As public health officials began to encourage people to wear masks to stop the spread of COVID-19, Ammendolia and Saturno saw more and more PPE litter — predominantly disposable gloves, single-use masks and sanitary wipes — and recorded their daily tallies as part of a scientific survey, recently published in the journal Environmental Pollution.
In a four-week period in May and June, the pair recorded more than 1,300 items littered along a trail, in a few commercial parking lots, and on five-kilometre routes through their west end neighbourhood and around downtown hospitals.
They found the greatest number of gloves in a grocery store parking lot — “surprising given the absence of government guidelines from both local and national levels recommending use of this PPE item by the general public,” the pair wrote in their study.
Discarded masks were most prevalent around hospitals.
“The numbers are one thing, but it doesn’t describe the problems in the environment,” Ammendolia said.
Masks littered near waterways or sewer grates could cause blockages during storms and end up in larger water bodies, like Lake Ontario, said Saturno. Plus there’s the concern used face masks are considered biohazardous materials as they could be carrying the coronavirus.
“Which is shocking to see around the hospital districts, how much we’ve been able to find,” Saturno said.
“What took us off guard was the lack of regard in the city,” Ammendolia added. “Masks and gloves are thrown around like candy wrappers.”
They want to see more messaging from municipalities educating the public about how to safely dispose of PPE — in a tied plastic bag placed in the garbage.
And single-use plastic products aren’t necessary to protect against COVID-19, Saturno noted. Handwashing with soap and water and wearing reusable cotton masks are just as effective.
If the public wore reusable masks, waste would be reduced by 95 per cent, researchers at London’s Global University’s Plastic Waste Innovation Hub found. They took into account the additional energy and plastic required to package and transport both types of masks and machine washing of reusable masks.
In an effort to make PPE for healthcare workers compostable and recyclable, the federal government invited groups to submit ideas this fall and will grant money to successful applicants to develop the products. Innovation Science and Economic Development Canada said it received 90 proposals.
Winnipeg-based Precision ADM, a digital manufacturing firm, has begun shipping its first batch of 3D-printed N95 respirators, which health-care workers can sanitize and reuse up to 30 times, said Graeme Findlay, director of marketing. They’ll replace disposable masks that have to be thrown out between patients.

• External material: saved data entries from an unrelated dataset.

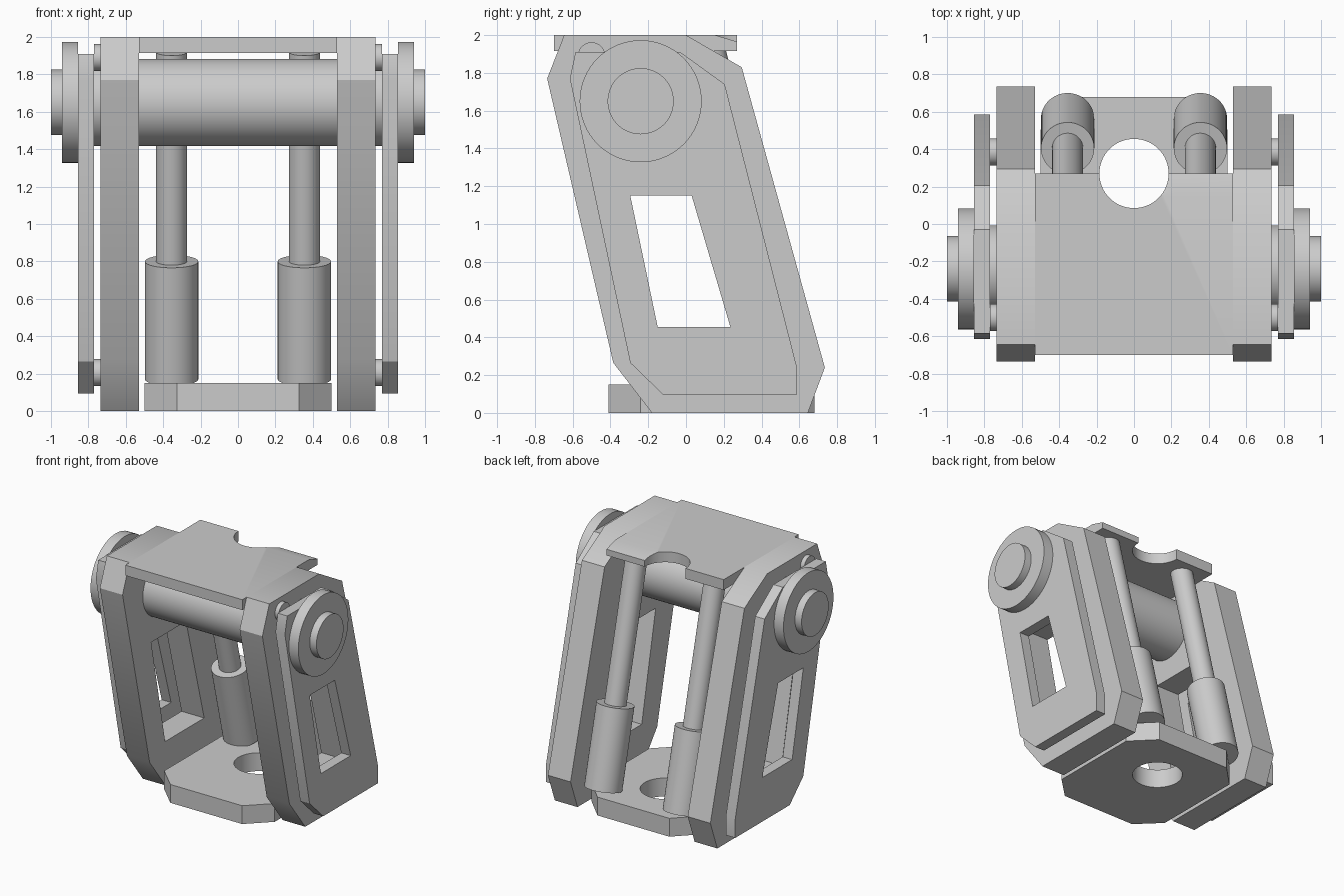
import bpy
import bmesh
import math
from mathutils import Matrix, Vector

if "Cube" in bpy.data.objects:
    bpy.data.objects.remove(bpy.data.objects["Cube"], do_unlink=True)

grey = bpy.data.materials.new("plain grey")
grey.use_nodes = True
COLOUR = (0.6, 0.6, 0.6, 1)
grey.diffuse_color = COLOUR
grey.node_tree.nodes["Principled BSDF"].inputs["Base Color"].default_value = COLOUR

# Local XY outline -> world YZ, thickness along world X
SIDEWAYS = Matrix(((0, 0, 1), (1, 0, 0), (0, 1, 0))).to_4x4()
FLAT = Matrix.Identity(4)


def add_object(name, mesh):
    obj = bpy.data.objects.new(name, mesh)
    bpy.context.collection.objects.link(obj)
    mesh.materials.clear()
    mesh.materials.append(grey)
    bpy.ops.object.select_all(action='DESELECT')
    obj.select_set(True)
    bpy.context.view_layer.objects.active = obj
    bpy.ops.object.shade_smooth_by_angle(angle=math.radians(30))
    return obj


def plate(name, outlines, low, high, frame):
    """Extrude an outline (further outlines are holes) between two levels."""
    curve = bpy.data.curves.new(name, 'CURVE')
    curve.dimensions = '2D'
    curve.fill_mode = 'BOTH'
    curve.extrude = (high - low) / 2
    for outline in outlines:
        spline = curve.splines.new('POLY')
        spline.points.add(len(outline) - 1)
        for point, (u, v) in zip(spline.points, outline):
            point.co = (u, v, 0, 1)
        spline.use_cyclic_u = True
    helper = bpy.data.objects.new(name + " helper", curve)
    bpy.context.collection.objects.link(helper)
    bpy.context.view_layer.update()
    mesh = bpy.data.meshes.new_from_object(helper)
    bpy.data.objects.remove(helper, do_unlink=True)
    mesh.transform(frame @ Matrix.Translation((0, 0, (low + high) / 2)))
    bm = bmesh.new()
    bm.from_mesh(mesh)
    bmesh.ops.remove_doubles(bm, verts=bm.verts, dist=0.0005)
    bmesh.ops.recalc_face_normals(bm, faces=bm.faces)
    bm.to_mesh(mesh)
    bm.free()
    return add_object(name, mesh)


def rod(name, start, end, radius):
    """Capped cylinder between two points."""
    start, end = Vector(start), Vector(end)
    axis = end - start
    frame = Matrix.Translation((start + end) / 2) @ axis.to_track_quat('Z', 'Y').to_matrix().to_4x4()
    bm = bmesh.new()
    bmesh.ops.create_cone(bm, cap_ends=True, segments=64, radius1=radius,
                          radius2=radius, depth=axis.length, matrix=frame)
    mesh = bpy.data.meshes.new(name)
    bm.to_mesh(mesh)
    bm.free()
    return add_object(name, mesh)


def arc(cx, cy, radius, start, end, steps):
    return [(cx + radius * math.cos(math.radians(start + (end - start) * i / steps)),
             cy + radius * math.sin(math.radians(start + (end - start) * i / steps)))
            for i in range(steps + 1)]


# Outlines in (y, z)
FRAME = [(-.645, 2), (-.735, 1.77), (-.385, .265), (-.18, 0),
         (.645, 0), (.735, .24), (.295, 1.83), (0, 2)]
FRAME_WINDOW = [(-.365, 1.24), (.085, 1.24), (.32, .36), (-.185, .36)]
COVER = [(-.585, 1.91), (-.615, 1.77), (-.295, .265), (-.12, .095),
         (.585, .095), (.585, .25), (.205, 1.74), (-.03, 1.91)]
COVER_WINDOW = [(-.295, 1.15), (.03, 1.15), (.235, .455), (-.15, .455)]
PIVOT_Y, PIVOT_Z = -.24, 1.65

for side, s in (("left", 1), ("right", -1)):
    # Thick side frame and thin outer cover
    plate(side + "_side_frame", [FRAME, FRAME_WINDOW], *sorted((s * .53, s * .735)), SIDEWAYS)
    plate(side + "_outer_cover", [COVER, COVER_WINDOW], *sorted((s * .77, s * .855)), SIDEWAYS)
    # Spacer pins between frame and cover
    for label, y, z in (("upper", -.5, 1.89), ("lower", .385, .205)):
        rod(f"{side}_{label}_pin", (s * .735, y, z), (s * .77, y, z), .072)
    # Pivot disc and hub
    rod(side + "_pivot_disc", (s * .855, PIVOT_Y, PIVOT_Z), (s * .94, PIVOT_Y, PIVOT_Z), .323)
    rod(side + "_pivot_hub", (s * .94, PIVOT_Y, PIVOT_Z), (s, PIVOT_Y, PIVOT_Z), .175)
    # Slanted piston
    rod(side + "_piston_sleeve", (s * .355, .562, .17), (s * .355, .405, .80), .1425)
    rod(side + "_piston_rod", (s * .355, .405, .80), (s * .355, .126, 1.92), .083)

# Pivot shaft across the frames
rod("pivot_shaft", (-.77, PIVOT_Y, PIVOT_Z), (.77, PIVOT_Y, PIVOT_Z), .233)

# Base with cut corners and a round hole
base = [(-.325, -.41), (.325, -.41), (.5, -.24), (.5, .505),
        (.325, .68), (-.325, .68), (-.5, .505), (-.5, -.24)]
plate("base_plate", [base, arc(0, .27, .185, 0, 360, 64)[:-1]], 0, .15, FLAT)

# Top plate with a round notch, sloping down at its left rear corner
top = [(-.53, .27), (-.53, -.70), (.53, -.70), (.53, .27)] + arc(0, .27, .185, 0, -180, 32)
top_plate = plate("top_plate", [top], 1.915, 2, FLAT)
SLOPE_Y = .155
bm = bmesh.new()
bm.from_mesh(top_plate.data)
bmesh.ops.bisect_plane(bm, geom=bm.verts[:] + bm.edges[:] + bm.faces[:],
                       plane_co=(0, SLOPE_Y, 0), plane_no=(0, 1, 0))
for vert in bm.verts:
    if vert.co.x > 0 and vert.co.y > SLOPE_Y and vert.co.z > 1.96:
        vert.co.z -= .3 * (vert.co.y - SLOPE_Y)
bm.to_mesh(top_plate.data)
bm.free()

The company anticipates one N95 respirator will replace 120 to 300 disposable masks over the course of 30 shifts. Some components of the respirators are even recyclable.
Dorma Filtration has developed a N99 respirator (which filters out 99 per cent of aerosols) that also can be used 30 times, and is entirely recyclable.
“We decided that we not only wanted to build the best mask out there, but we also wanted it to be reusable to reduce our environmental footprint,” said Dr. René Caissie, a surgeon and co-founder of Dorma Filtration. “There is huge demand for it.”
The Montreal-based company is filling orders for 50,000 to 100,000 respirators and is also developing an in-house recycling program that will hopefully roll out in March.
UPDATE - Dec. 8, 2020: This story was updated to include information from a newly published study about personal protective equipment waste by Justine Ammendolia and Jacquelyn Saturno.